**Task brief**
The answer must be every line of the data that holds the word "corners".
====== Information supplied
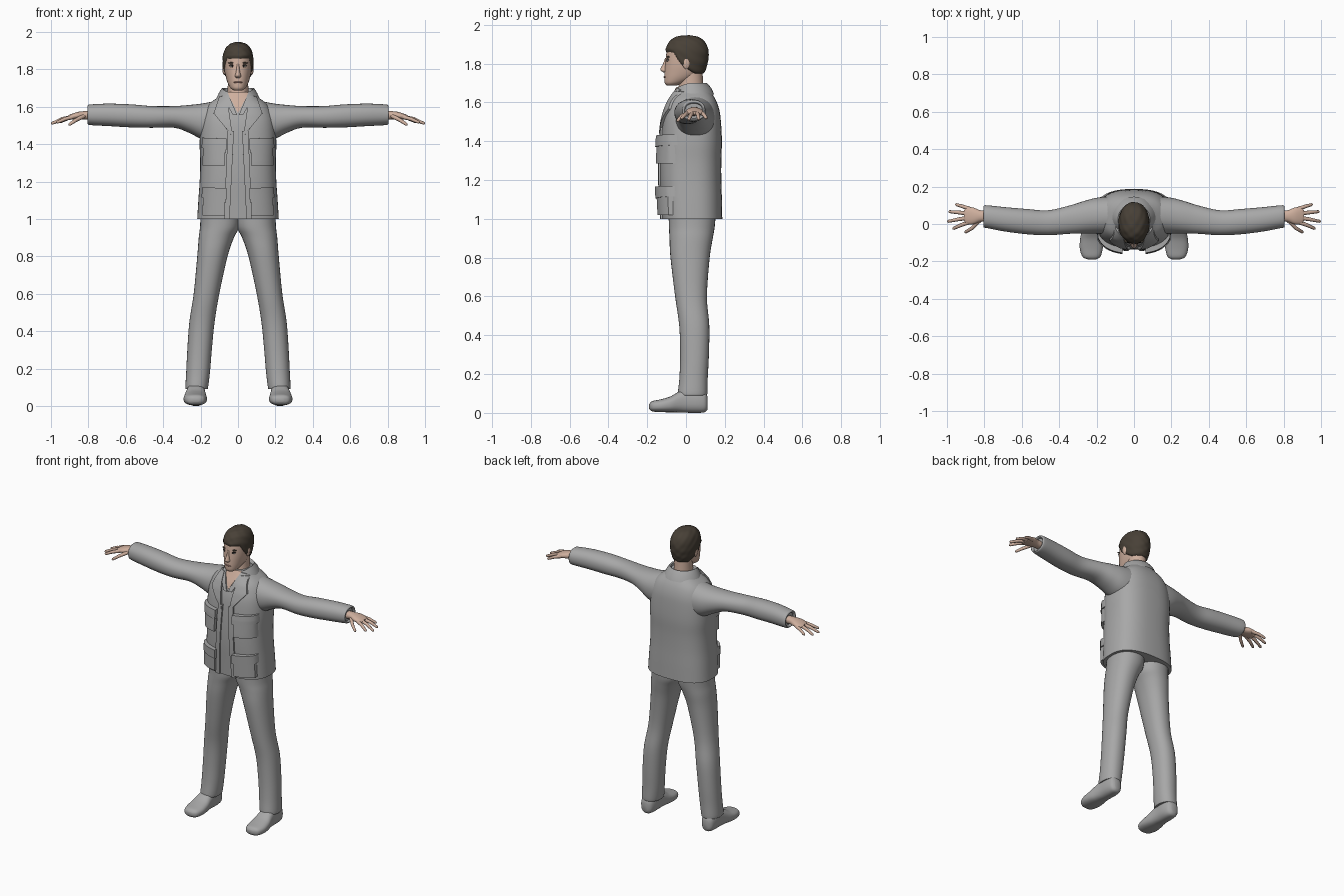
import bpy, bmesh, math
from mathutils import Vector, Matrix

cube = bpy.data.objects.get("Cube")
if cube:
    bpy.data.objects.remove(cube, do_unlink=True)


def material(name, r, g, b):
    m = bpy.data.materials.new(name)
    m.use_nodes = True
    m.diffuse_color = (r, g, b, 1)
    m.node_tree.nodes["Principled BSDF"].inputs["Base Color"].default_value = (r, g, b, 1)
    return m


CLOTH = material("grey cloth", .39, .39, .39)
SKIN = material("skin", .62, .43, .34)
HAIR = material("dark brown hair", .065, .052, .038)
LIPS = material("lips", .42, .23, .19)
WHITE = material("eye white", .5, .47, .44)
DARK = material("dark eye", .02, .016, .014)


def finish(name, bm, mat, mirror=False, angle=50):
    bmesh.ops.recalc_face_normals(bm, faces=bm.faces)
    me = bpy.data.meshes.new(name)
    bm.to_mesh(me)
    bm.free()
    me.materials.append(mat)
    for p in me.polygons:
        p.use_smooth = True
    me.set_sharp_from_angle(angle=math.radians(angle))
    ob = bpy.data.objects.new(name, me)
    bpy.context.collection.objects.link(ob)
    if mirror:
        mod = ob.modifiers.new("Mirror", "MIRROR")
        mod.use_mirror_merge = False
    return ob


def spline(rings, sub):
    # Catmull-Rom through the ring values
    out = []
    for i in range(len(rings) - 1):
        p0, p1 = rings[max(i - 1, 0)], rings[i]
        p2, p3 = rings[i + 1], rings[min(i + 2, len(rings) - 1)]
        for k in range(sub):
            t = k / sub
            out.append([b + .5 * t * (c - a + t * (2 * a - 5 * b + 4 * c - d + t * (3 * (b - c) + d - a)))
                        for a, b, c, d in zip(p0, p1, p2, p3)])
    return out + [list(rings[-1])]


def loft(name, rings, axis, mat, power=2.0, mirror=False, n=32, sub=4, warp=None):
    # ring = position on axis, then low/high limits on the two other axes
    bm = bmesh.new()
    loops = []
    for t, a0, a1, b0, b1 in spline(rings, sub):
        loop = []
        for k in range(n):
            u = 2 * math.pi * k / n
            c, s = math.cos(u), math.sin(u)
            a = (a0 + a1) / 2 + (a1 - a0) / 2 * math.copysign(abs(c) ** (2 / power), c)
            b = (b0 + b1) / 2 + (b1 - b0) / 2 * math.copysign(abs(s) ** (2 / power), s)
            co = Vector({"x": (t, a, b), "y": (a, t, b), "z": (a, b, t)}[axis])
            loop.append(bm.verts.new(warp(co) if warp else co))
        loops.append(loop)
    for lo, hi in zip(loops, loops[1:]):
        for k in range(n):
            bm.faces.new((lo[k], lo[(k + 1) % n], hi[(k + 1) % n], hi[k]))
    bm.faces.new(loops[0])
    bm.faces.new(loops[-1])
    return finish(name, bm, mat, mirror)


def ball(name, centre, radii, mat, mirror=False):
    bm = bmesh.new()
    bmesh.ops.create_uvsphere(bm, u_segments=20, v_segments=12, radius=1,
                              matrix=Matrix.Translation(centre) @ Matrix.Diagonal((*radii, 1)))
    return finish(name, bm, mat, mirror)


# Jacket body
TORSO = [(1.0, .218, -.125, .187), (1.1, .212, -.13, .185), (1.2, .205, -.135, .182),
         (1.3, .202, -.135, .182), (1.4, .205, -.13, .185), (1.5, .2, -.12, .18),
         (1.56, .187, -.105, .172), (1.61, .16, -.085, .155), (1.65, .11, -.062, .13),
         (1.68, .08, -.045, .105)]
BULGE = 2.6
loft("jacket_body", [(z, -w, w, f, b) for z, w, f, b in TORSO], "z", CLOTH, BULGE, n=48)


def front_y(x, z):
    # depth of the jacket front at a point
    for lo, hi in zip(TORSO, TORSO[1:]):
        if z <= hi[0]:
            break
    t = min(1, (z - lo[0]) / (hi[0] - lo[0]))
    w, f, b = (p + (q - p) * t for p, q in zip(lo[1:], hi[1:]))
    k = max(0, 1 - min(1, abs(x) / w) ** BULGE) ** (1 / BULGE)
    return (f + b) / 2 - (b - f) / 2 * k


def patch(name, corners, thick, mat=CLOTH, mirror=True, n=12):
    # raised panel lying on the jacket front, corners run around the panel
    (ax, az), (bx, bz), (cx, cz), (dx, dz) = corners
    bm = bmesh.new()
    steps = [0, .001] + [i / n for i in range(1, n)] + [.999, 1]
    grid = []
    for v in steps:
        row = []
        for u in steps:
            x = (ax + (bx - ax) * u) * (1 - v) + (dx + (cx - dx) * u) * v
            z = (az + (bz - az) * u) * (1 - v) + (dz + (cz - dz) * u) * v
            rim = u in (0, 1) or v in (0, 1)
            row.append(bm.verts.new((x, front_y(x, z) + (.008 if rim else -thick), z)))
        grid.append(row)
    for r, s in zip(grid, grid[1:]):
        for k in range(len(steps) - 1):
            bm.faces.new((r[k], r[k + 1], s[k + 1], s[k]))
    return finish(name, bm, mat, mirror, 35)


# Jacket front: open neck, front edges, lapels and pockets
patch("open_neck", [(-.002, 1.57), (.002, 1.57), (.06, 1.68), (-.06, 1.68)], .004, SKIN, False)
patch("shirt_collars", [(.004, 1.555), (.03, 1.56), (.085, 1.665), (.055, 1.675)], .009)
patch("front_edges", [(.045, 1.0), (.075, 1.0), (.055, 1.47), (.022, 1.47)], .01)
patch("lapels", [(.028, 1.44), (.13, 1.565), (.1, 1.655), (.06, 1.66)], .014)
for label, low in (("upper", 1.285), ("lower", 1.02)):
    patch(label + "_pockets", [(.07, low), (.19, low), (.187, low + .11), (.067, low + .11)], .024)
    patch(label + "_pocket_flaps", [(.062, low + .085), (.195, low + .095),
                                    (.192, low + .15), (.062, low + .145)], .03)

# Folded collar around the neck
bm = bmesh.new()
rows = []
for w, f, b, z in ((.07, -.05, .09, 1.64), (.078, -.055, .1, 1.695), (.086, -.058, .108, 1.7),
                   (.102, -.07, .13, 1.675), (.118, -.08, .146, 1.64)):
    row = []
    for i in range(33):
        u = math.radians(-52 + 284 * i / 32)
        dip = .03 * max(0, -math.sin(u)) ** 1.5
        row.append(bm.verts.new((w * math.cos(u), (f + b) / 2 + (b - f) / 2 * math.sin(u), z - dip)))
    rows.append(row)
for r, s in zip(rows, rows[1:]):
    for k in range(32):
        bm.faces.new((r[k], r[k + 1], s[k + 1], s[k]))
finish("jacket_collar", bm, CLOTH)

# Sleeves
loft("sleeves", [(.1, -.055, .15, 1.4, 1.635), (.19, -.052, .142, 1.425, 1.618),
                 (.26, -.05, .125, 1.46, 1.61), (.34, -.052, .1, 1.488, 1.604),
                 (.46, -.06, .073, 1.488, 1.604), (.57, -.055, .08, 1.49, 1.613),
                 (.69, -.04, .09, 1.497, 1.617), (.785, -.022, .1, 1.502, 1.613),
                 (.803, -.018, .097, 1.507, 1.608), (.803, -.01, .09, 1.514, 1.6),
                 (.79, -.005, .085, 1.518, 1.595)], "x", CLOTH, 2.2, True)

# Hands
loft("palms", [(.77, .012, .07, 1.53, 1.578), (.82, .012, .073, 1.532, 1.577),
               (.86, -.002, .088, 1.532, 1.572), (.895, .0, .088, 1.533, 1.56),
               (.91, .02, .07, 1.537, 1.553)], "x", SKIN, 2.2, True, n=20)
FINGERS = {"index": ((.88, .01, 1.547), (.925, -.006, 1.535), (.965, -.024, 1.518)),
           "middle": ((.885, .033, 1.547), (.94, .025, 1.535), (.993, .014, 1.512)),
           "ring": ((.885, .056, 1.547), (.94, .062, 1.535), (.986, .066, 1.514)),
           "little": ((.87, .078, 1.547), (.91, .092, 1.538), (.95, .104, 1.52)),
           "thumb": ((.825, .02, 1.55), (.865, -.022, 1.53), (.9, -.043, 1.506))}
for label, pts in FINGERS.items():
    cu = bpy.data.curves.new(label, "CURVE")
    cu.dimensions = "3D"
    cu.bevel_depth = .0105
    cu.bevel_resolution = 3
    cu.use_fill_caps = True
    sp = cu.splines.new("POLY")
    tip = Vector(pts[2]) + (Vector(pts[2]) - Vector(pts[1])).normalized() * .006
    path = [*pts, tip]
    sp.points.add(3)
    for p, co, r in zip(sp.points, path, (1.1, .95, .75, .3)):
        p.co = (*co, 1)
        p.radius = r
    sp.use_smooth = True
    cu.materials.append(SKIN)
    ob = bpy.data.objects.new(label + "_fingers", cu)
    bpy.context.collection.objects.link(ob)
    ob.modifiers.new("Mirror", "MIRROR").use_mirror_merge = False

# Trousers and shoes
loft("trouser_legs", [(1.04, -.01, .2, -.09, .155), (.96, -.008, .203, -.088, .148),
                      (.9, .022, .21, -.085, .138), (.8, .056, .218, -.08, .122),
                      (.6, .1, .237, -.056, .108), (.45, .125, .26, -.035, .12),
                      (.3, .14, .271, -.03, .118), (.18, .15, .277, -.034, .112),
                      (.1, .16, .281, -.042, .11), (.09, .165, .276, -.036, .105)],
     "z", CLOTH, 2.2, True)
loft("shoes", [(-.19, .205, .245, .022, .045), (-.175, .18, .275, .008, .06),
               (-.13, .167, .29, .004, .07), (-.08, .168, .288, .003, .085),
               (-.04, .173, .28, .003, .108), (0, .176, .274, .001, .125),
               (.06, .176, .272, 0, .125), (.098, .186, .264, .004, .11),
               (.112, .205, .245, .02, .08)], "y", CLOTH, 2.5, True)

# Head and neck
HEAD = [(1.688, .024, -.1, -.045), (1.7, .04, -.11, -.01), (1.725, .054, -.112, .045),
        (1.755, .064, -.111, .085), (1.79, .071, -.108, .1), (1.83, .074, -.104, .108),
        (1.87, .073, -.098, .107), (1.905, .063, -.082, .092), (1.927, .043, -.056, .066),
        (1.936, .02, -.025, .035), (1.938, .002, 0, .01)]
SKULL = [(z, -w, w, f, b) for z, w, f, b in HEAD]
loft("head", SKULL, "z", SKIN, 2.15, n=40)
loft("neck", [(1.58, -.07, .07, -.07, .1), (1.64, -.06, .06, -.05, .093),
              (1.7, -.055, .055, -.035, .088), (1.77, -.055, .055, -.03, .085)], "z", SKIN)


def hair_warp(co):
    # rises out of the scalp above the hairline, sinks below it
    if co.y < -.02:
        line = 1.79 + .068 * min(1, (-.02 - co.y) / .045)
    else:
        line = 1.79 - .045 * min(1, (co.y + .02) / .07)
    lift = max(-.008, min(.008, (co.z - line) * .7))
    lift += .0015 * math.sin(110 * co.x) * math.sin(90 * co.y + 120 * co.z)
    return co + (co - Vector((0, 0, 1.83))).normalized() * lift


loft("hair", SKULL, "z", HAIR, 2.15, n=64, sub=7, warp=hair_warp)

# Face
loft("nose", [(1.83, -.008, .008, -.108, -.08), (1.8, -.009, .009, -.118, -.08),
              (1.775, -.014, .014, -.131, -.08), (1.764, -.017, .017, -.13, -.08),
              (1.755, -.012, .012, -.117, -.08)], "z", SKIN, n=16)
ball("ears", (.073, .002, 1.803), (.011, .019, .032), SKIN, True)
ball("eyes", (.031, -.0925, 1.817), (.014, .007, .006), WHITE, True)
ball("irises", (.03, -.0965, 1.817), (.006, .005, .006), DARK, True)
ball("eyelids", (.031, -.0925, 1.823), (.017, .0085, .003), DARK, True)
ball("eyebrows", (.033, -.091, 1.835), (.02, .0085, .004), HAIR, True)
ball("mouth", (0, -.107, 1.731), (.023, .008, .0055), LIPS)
============
**Final answer**
def patch(name, corners, thick, mat=CLOTH, mirror=True, n=12):
    # raised panel lying on the jacket front, corners run around the panel
    (ax, az), (bx, bz), (cx, cz), (dx, dz) = corners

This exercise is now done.